## Available data:
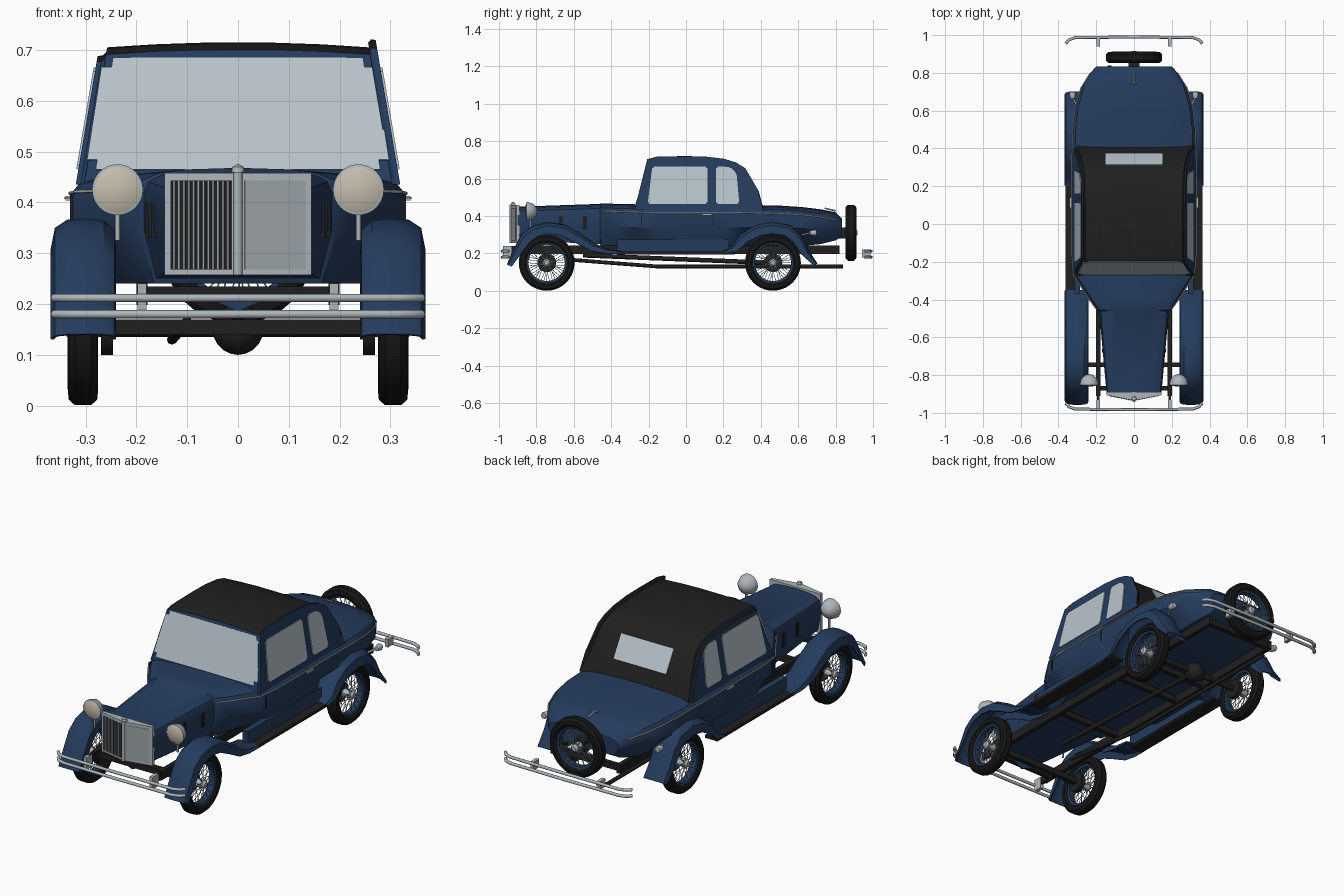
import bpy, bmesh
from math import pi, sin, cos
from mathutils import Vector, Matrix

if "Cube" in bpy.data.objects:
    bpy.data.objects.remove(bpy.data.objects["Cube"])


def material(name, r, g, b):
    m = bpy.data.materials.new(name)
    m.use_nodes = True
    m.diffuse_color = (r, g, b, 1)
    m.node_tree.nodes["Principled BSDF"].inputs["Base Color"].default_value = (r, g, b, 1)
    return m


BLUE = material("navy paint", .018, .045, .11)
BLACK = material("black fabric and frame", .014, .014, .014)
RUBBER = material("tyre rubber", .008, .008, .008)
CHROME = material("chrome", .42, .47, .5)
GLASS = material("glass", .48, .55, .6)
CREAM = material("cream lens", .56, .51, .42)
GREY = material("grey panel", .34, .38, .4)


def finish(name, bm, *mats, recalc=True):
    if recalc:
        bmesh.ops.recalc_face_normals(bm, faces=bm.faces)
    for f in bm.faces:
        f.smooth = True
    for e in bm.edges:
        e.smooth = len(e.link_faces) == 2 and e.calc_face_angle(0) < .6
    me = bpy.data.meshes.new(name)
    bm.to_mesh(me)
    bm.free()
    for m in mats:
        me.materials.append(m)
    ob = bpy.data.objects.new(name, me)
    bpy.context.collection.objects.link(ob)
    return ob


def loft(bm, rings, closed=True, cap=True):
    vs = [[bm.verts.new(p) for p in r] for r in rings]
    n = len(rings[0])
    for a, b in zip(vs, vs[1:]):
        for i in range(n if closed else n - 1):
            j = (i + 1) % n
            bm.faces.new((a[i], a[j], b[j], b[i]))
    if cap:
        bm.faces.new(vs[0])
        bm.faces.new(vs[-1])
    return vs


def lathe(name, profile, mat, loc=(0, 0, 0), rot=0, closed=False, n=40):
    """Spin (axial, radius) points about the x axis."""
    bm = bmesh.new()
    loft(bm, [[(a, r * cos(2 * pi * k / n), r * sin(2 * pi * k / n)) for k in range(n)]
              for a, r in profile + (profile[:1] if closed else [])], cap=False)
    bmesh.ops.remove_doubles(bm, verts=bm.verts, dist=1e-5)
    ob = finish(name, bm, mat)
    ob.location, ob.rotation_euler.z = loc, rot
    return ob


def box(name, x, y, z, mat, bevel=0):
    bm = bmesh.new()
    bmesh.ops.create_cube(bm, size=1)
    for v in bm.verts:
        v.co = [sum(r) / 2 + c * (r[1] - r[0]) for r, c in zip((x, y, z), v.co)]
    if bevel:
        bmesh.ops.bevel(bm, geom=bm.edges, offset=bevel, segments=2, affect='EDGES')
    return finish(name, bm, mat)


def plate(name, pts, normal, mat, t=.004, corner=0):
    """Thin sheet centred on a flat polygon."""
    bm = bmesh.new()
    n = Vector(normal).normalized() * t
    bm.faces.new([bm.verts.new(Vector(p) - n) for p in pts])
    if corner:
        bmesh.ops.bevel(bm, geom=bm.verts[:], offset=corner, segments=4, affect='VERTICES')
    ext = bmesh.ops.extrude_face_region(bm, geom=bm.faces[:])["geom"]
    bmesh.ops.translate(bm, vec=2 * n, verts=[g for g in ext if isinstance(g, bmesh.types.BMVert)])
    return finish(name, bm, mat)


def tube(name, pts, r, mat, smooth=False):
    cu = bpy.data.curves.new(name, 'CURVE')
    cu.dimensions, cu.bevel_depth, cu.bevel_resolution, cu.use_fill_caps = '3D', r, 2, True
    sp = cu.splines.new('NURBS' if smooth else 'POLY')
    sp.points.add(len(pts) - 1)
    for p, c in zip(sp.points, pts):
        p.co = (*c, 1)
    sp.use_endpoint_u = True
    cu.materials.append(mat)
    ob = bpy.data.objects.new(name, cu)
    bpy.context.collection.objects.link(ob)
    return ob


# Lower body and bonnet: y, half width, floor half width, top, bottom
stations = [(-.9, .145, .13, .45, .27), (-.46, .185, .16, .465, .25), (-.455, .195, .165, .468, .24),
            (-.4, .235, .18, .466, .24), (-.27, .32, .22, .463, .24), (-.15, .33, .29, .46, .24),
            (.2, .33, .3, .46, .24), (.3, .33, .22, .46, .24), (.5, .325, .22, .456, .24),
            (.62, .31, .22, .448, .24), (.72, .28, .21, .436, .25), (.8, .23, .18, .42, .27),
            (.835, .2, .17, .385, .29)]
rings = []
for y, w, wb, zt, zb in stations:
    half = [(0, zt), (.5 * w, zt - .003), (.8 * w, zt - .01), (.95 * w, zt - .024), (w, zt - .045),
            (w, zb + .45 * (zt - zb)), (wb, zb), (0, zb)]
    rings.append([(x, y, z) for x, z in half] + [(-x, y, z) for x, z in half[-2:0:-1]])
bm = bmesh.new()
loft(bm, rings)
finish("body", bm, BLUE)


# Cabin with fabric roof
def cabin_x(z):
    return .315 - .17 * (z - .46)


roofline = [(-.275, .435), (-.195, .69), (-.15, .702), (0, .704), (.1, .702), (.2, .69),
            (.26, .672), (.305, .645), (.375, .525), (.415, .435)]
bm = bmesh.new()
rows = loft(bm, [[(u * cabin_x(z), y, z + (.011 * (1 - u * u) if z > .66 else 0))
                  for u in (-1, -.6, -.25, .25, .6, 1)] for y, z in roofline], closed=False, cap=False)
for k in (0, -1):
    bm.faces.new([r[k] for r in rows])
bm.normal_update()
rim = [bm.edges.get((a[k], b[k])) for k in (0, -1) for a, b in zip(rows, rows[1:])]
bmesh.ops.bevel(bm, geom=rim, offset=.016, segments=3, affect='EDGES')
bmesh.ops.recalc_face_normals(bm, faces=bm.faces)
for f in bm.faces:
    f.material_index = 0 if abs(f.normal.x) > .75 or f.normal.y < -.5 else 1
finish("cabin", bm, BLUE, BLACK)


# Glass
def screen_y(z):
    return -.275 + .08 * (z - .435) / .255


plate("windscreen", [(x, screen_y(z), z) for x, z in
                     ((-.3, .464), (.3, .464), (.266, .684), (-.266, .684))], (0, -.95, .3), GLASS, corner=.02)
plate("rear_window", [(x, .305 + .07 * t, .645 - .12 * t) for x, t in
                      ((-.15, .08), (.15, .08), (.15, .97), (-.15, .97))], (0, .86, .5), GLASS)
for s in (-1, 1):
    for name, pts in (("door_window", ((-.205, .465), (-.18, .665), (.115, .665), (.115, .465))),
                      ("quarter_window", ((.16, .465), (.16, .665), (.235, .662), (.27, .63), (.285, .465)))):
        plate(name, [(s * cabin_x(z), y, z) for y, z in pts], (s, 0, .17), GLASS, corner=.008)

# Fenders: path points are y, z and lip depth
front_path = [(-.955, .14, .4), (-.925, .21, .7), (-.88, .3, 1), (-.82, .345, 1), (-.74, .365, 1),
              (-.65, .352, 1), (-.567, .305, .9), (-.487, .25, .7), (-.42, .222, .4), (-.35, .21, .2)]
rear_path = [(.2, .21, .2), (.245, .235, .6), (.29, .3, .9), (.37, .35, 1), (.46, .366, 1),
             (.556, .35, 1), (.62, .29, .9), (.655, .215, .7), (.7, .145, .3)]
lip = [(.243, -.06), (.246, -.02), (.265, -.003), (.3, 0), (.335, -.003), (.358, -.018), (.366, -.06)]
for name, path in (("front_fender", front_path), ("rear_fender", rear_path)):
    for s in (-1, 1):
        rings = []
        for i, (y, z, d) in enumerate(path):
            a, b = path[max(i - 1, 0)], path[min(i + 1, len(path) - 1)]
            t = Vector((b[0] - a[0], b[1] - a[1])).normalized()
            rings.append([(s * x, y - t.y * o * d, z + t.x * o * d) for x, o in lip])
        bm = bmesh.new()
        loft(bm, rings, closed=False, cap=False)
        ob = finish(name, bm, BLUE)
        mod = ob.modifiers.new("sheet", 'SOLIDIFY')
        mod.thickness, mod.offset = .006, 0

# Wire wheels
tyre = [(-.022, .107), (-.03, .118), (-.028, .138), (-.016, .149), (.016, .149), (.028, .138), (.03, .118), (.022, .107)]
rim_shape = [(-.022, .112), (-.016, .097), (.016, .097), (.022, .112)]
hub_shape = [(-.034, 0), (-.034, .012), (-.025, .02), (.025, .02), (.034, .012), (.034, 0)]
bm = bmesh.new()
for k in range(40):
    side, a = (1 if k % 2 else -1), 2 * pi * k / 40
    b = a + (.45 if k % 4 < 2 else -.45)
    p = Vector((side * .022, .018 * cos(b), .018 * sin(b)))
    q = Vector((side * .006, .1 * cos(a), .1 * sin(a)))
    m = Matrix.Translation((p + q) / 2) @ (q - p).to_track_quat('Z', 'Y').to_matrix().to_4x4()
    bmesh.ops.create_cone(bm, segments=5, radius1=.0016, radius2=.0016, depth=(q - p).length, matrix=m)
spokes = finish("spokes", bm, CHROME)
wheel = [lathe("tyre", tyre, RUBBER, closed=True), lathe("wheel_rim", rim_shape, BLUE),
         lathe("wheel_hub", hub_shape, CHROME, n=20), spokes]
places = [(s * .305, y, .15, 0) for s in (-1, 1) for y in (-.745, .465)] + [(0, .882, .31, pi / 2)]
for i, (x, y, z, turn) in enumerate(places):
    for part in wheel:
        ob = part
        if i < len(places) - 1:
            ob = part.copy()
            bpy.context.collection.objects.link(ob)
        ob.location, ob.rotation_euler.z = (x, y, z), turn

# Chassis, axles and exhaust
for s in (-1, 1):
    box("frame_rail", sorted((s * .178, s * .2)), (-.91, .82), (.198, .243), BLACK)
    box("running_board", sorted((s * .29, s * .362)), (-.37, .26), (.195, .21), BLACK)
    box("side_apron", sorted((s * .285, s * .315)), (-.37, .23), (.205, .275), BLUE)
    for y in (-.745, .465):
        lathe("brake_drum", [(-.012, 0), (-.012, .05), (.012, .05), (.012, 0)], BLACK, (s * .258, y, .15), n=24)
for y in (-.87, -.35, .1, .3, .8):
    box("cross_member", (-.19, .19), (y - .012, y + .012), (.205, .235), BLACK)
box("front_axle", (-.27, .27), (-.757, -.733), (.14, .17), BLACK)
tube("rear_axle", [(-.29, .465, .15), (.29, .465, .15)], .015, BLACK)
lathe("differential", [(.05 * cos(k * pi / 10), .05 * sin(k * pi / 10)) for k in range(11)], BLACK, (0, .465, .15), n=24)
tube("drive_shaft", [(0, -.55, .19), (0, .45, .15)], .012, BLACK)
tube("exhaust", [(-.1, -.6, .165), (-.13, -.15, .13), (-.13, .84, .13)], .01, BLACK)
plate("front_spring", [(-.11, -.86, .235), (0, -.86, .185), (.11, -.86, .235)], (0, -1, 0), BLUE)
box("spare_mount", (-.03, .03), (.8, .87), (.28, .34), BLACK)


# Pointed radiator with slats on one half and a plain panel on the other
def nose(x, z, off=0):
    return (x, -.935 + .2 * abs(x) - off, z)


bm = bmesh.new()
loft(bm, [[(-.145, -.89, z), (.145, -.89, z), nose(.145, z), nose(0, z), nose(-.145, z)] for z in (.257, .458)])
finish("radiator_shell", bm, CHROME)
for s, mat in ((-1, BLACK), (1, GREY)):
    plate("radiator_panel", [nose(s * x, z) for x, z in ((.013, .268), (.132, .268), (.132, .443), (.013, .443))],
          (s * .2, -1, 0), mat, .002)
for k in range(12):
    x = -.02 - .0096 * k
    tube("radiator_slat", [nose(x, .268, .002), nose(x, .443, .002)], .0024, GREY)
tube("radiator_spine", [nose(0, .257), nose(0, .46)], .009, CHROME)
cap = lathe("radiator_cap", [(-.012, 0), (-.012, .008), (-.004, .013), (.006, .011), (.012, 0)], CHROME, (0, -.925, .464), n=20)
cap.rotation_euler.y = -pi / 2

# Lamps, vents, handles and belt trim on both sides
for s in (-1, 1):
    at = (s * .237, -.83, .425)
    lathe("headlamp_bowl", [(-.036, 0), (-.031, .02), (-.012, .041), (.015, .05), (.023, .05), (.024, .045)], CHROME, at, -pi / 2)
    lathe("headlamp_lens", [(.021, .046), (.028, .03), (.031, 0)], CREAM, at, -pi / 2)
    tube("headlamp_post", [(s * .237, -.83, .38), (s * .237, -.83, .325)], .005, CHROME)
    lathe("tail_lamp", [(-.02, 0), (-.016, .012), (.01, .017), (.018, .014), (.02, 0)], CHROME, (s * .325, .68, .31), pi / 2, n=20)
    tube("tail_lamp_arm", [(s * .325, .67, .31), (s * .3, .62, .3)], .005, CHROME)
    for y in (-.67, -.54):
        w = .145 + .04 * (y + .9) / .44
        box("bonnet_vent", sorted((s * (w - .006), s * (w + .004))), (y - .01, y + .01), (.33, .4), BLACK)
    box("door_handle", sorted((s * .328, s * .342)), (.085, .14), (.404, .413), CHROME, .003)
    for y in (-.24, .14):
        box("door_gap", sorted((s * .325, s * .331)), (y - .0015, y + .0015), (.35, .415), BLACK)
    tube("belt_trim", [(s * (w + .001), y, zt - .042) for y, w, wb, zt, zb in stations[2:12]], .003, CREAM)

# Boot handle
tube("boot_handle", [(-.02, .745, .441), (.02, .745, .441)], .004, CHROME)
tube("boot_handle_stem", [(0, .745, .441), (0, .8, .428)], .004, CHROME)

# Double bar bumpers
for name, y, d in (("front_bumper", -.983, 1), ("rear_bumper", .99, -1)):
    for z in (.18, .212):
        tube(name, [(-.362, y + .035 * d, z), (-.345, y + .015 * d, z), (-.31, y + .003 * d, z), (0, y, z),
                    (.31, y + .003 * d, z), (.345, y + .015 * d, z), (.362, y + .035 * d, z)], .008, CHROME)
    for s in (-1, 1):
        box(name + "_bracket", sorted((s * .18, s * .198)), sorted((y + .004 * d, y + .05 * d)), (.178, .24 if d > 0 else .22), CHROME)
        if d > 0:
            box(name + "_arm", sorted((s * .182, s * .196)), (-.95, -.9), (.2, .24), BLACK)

==

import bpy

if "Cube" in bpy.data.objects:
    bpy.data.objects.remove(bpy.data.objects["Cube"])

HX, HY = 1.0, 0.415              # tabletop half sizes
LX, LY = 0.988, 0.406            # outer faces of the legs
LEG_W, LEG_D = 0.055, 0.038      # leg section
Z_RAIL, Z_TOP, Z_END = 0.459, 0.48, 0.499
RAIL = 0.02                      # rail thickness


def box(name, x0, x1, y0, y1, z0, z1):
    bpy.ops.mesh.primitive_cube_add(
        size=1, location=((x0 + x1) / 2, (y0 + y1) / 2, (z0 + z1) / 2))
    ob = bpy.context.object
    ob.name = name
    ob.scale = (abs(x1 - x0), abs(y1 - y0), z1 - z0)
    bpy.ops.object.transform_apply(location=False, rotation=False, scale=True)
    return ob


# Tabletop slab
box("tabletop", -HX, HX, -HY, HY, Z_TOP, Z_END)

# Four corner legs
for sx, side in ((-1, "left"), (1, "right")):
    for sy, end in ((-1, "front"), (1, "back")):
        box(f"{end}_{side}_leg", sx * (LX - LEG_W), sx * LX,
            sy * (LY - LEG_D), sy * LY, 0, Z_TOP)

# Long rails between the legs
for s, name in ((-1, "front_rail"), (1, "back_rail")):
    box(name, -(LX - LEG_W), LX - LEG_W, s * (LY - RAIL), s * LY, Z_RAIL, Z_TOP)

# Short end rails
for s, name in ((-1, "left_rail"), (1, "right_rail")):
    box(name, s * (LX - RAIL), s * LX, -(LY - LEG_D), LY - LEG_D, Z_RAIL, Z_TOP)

## What is required:
Filter the lines above so that only those with the string "else" remain, then copy them.

## Answer section:
        for i in range(n if closed else n - 1):
              for a, r in profile + (profile[:1] if closed else [])], cap=False)
    sp = cu.splines.new('NURBS' if smooth else 'POLY')
rows = loft(bm, [[(u * cabin_x(z), y, z + (.011 * (1 - u * u) if z > .66 else 0))
    f.material_index = 0 if abs(f.normal.x) > .75 or f.normal.y < -.5 else 1
    side, a = (1 if k % 2 else -1), 2 * pi * k / 40
    b = a + (.45 if k % 4 < 2 else -.45)
        box(name + "_bracket", sorted((s * .18, s * .198)), sorted((y + .004 * d, y + .05 * d)), (.178, .24 if d > 0 else .22), CHROME)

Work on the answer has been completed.